As it turned out, the Serengeti became even drier after we left, and Lake Ndutu -- near the site of our camp, was quite low. On our last full day we filmed at ground level the herds of gnus and zebras as they crossed the shoreline of Ndutu. The animals' legs distorted in shimmering waves from heat-disturbed air close to the caked mud surface. Days after we left the lake nearly dried up and temperatures exceeded 100 degrees, so we got out just as the weather, and herds, turned for the worse. Fortunately we departed from the Serengeti before the temperatures really rose, which they subsequently did.
Above, top row: Sunrise on the Serengeti near Ndutu; Common zebras fighting, and a flap-necked chameleon on a stroll. Above, second row: Bull elephant with a 24mm in Ngorongoro Crater, a kori bustard in full breeding display, and a pair of lions in play.

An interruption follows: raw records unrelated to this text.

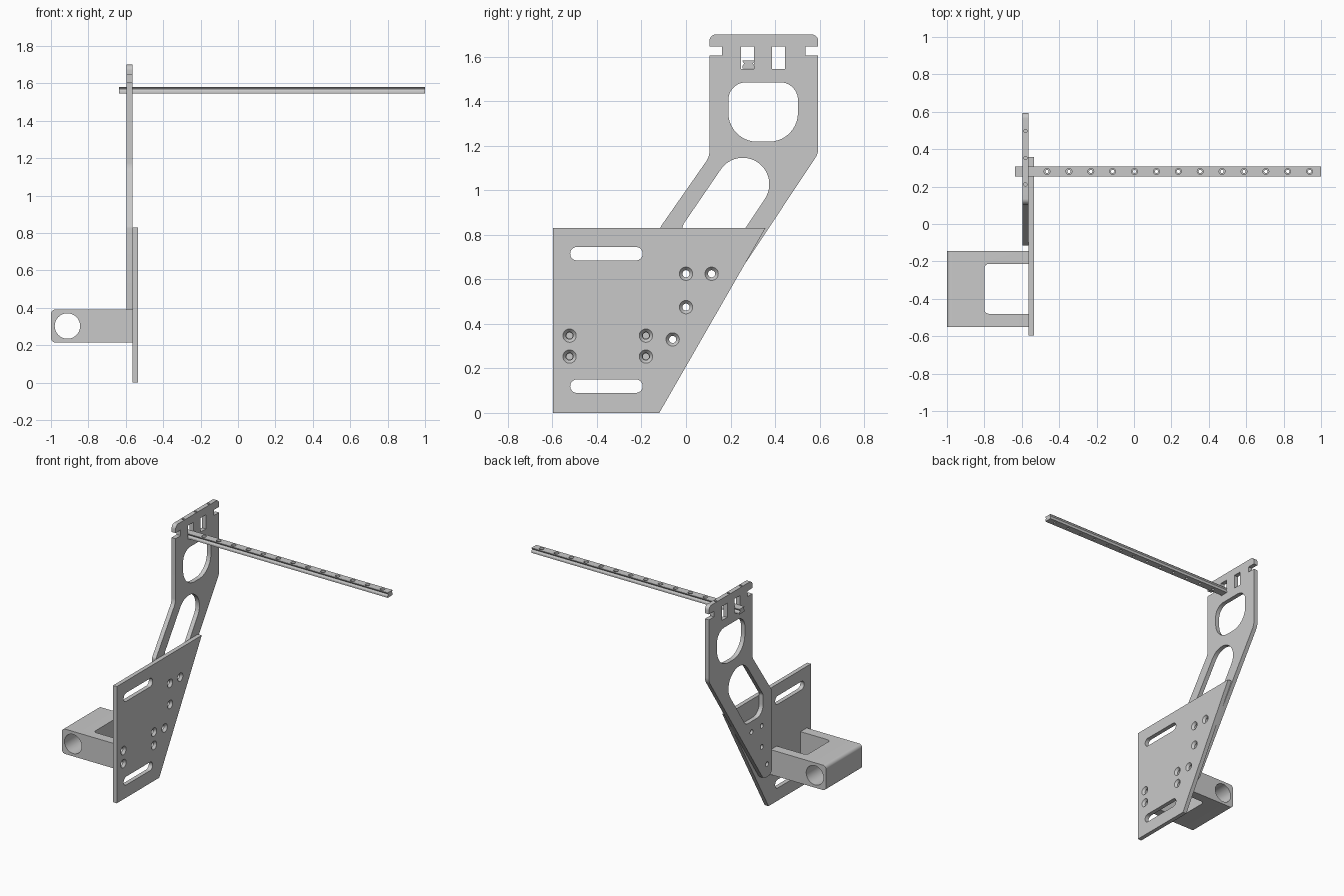
import bpy, bmesh, math
from mathutils import Vector

cube = bpy.data.objects.get("Cube")
if cube:
    bpy.data.objects.remove(cube)

grey = bpy.data.materials.new("light grey metal")
grey.use_nodes = True
COLOUR = (0.584, 0.584, 0.584, 1)
grey.diffuse_color = COLOUR
grey.node_tree.nodes["Principled BSDF"].inputs["Base Color"].default_value = COLOUR

PLACE = {
    "x": lambda u, v, w: (w, u, v),
    "y": lambda u, v, w: (u, w, v),
    "z": lambda u, v, w: (u, v, w),
}


def rounded(points, steps=10):
    """Outline from (u, v, corner radius) points."""
    out = []
    n = len(points)
    for i, (u, v, r) in enumerate(points):
        p = Vector((u, v))
        if r == 0:
            out.append(p)
            continue
        a = (Vector(points[i - 1][:2]) - p).normalized()
        b = (Vector(points[(i + 1) % n][:2]) - p).normalized()
        half = a.angle(b) / 2
        reach = r / math.tan(half)
        centre = p + (a + b).normalized() * (r / math.sin(half))
        start = p + a * reach - centre
        end = p + b * reach - centre
        for k in range(steps + 1):
            t = k / steps
            sweep = math.pi - 2 * half
            spoke = start * math.sin((1 - t) * sweep) + end * math.sin(t * sweep)
            out.append(centre + spoke / math.sin(sweep))
    return out


def box(u0, u1, v0, v1, r=0):
    return rounded([(u0, v0, r), (u1, v0, r), (u1, v1, r), (u0, v1, r)])


def circle(u, v, r, n=32):
    return [Vector((u + r * math.cos(math.tau * k / n), v + r * math.sin(math.tau * k / n)))
            for k in range(n)]


def loft(bm, axis, *sections):
    """Closed solid through (outline, position along axis) sections."""
    rings = [[bm.verts.new(PLACE[axis](p.x, p.y, w)) for p in line] for line, w in sections]
    for low, high in zip(rings, rings[1:]):
        for k in range(len(low)):
            bm.faces.new((low[k - 1], low[k], high[k], high[k - 1]))
    bm.faces.new(rings[0])
    bm.faces.new(rings[-1])


def make(name, bm):
    bmesh.ops.recalc_face_normals(bm, faces=bm.faces)
    mesh = bpy.data.meshes.new(name)
    bm.to_mesh(mesh)
    bm.free()
    mesh.materials.append(grey)
    obj = bpy.data.objects.new(name, mesh)
    bpy.context.collection.objects.link(obj)
    return obj


def carve(name, body, cuts):
    """Subtract the cuts from the body, then shade it."""
    obj, tool = make(name, body), make(name + "_cutter", cuts)
    tool.hide_render = True
    mod = obj.modifiers.new("cuts", "BOOLEAN")
    mod.operation, mod.solver, mod.object = "DIFFERENCE", "EXACT", tool
    bpy.ops.object.select_all(action="DESELECT")
    bpy.context.view_layer.objects.active = obj
    obj.select_set(True)
    bpy.ops.object.modifier_apply(modifier=mod.name)
    bpy.data.objects.remove(tool)
    bpy.ops.object.shade_smooth_by_angle(angle=math.radians(25))


ARM_X, JOINT_X, FACE_X = -0.596, -0.565, -0.535
arm_bolts = [(0, 0.625), (0.115, 0.625), (0, 0.475), (-0.06, 0.33)]
clamp_bolts = [(y, z) for y in (-0.523, -0.18) for z in (0.253, 0.347)]

# Base plate with two slots and countersunk bolt holes
body, cuts = bmesh.new(), bmesh.new()
plate = rounded([(-0.597, 0, 0), (-0.12, 0, 0), (0.357, 0.83, 0), (-0.597, 0.83, 0)])
loft(body, "x", (plate, JOINT_X), (plate, FACE_X))
for z in (0.12, 0.715):
    slot = box(-0.52, -0.195, z - 0.03, z + 0.03, 0.0295)
    loft(cuts, "x", (slot, JOINT_X - 0.05), (slot, FACE_X + 0.05))
for y, z in arm_bolts + clamp_bolts:
    small, wide = circle(y, z, 0.016), circle(y, z, 0.03)
    loft(cuts, "x", (small, JOINT_X - 0.05), (small, FACE_X - 0.016),
         (wide, FACE_X), (wide, FACE_X + 0.05))
carve("base_plate", body, cuts)

# Upright arm with notched head, lightening openings and rail windows
body, cuts = bmesh.new(), bmesh.new()
arm = rounded([
    (-0.115, 0.24, 0.04), (-0.02, 0.24, 0.04), (0.594, 1.165, 0.08),
    (0.594, 1.605, 0), (0.537, 1.605, 0), (0.537, 1.645, 0), (0.594, 1.645, 0),
    (0.594, 1.7, 0.03), (0.105, 1.7, 0.03),
    (0.105, 1.645, 0), (0.162, 1.645, 0), (0.162, 1.605, 0), (0.105, 1.605, 0),
    (0.105, 1.15, 0.08), (-0.115, 0.835, 0.03)])
loft(body, "x", (arm, ARM_X), (arm, JOINT_X))
head_opening = rounded([(0.19, 1.218, 0.13), (0.503, 1.218, 0.13),
                        (0.503, 1.485, 0.08), (0.19, 1.485, 0.08)])
# The neck opening ends in a round top between two parallel sides
top = Vector((0.255, 1.027))
lean = Vector((0.555, 0.832))
side = Vector((0.832, -0.555))
arc = [top + 0.119 * (side * math.cos(t) + lean * math.sin(t))
       for t in (math.pi * k / 24 for k in range(25))]
lower = rounded([(*arc[-1], 0), (-0.015, 0.843, 0.04), (-0.015, 0.7, 0.07),
                 (0.18, 0.7, 0.05), (*arc[0], 0)])
neck_opening = arc + lower[1:-1]
openings = [head_opening, neck_opening] + [box(y, y + 0.058, 1.545, 1.645) for y in (0.247, 0.387)]
openings += [circle(y, z, 0.016) for y, z in arm_bolts]
for line in openings:
    loft(cuts, "x", (line, ARM_X - 0.05), (line, JOINT_X + 0.05))
for y in (0.212, 0.353, 0.497):
    hole = circle((ARM_X + JOINT_X) / 2, y, 0.009, 16)
    loft(cuts, "z", (hole, 1.66), (hole, 1.75))
carve("upright_arm", body, cuts)

# Fork-shaped clamp block with a cross bore
body, cuts = bmesh.new(), bmesh.new()
block = rounded([(-1, 0.215, 0.025), (JOINT_X, 0.215, 0), (JOINT_X, 0.392, 0), (-1, 0.392, 0.025)])
loft(body, "y", (block, -0.55), (block, -0.145))
gap = rounded([(-0.8, -0.48, 0.025), (-0.5, -0.48, 0), (-0.5, -0.213, 0), (-0.8, -0.213, 0.025)])
loft(cuts, "z", (gap, 0.1), (gap, 0.5))
bore = circle(-0.912, 0.303, 0.068, 48)
loft(cuts, "y", (bore, -0.65), (bore, -0.05))
for y, z in clamp_bolts:
    hole = circle(y, z, 0.014)
    loft(cuts, "x", (hole, JOINT_X - 0.1), (hole, JOINT_X + 0.05))
carve("clamp_block", body, cuts)

# Guide rail with waisted sides and a row of stepped holes
body, cuts = bmesh.new(), bmesh.new()
half = [(0.027, 1.546), (0.027, 1.558), (0.021, 1.568), (0.021, 1.571), (0.027, 1.579), (0.027, 1.582)]
RAIL_Y = 0.281
rail = [Vector((RAIL_Y + w, z)) for w, z in half] + [Vector((RAIL_Y - w, z)) for w, z in reversed(half)]
loft(body, "x", (rail, -0.637), (rail, 1))
for k in range(13):
    x = -0.465 + 0.117 * k
    small, wide = circle(x, RAIL_Y, 0.009, 20), circle(x, RAIL_Y, 0.016, 20)
    loft(cuts, "z", (small, 1.5), (small, 1.566), (wide, 1.566), (wide, 1.62))
carve("guide_rail", body, cuts)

Almost everyone was shooting digital (2 of 12 were not) and most afternoons, if we were in camp, were spent in our charging-downloading tent where we shared images, edited, and recharged. Whatever happened to the days when one could nap during a break, or spend an afternoon reading? Welcome to the age of digital!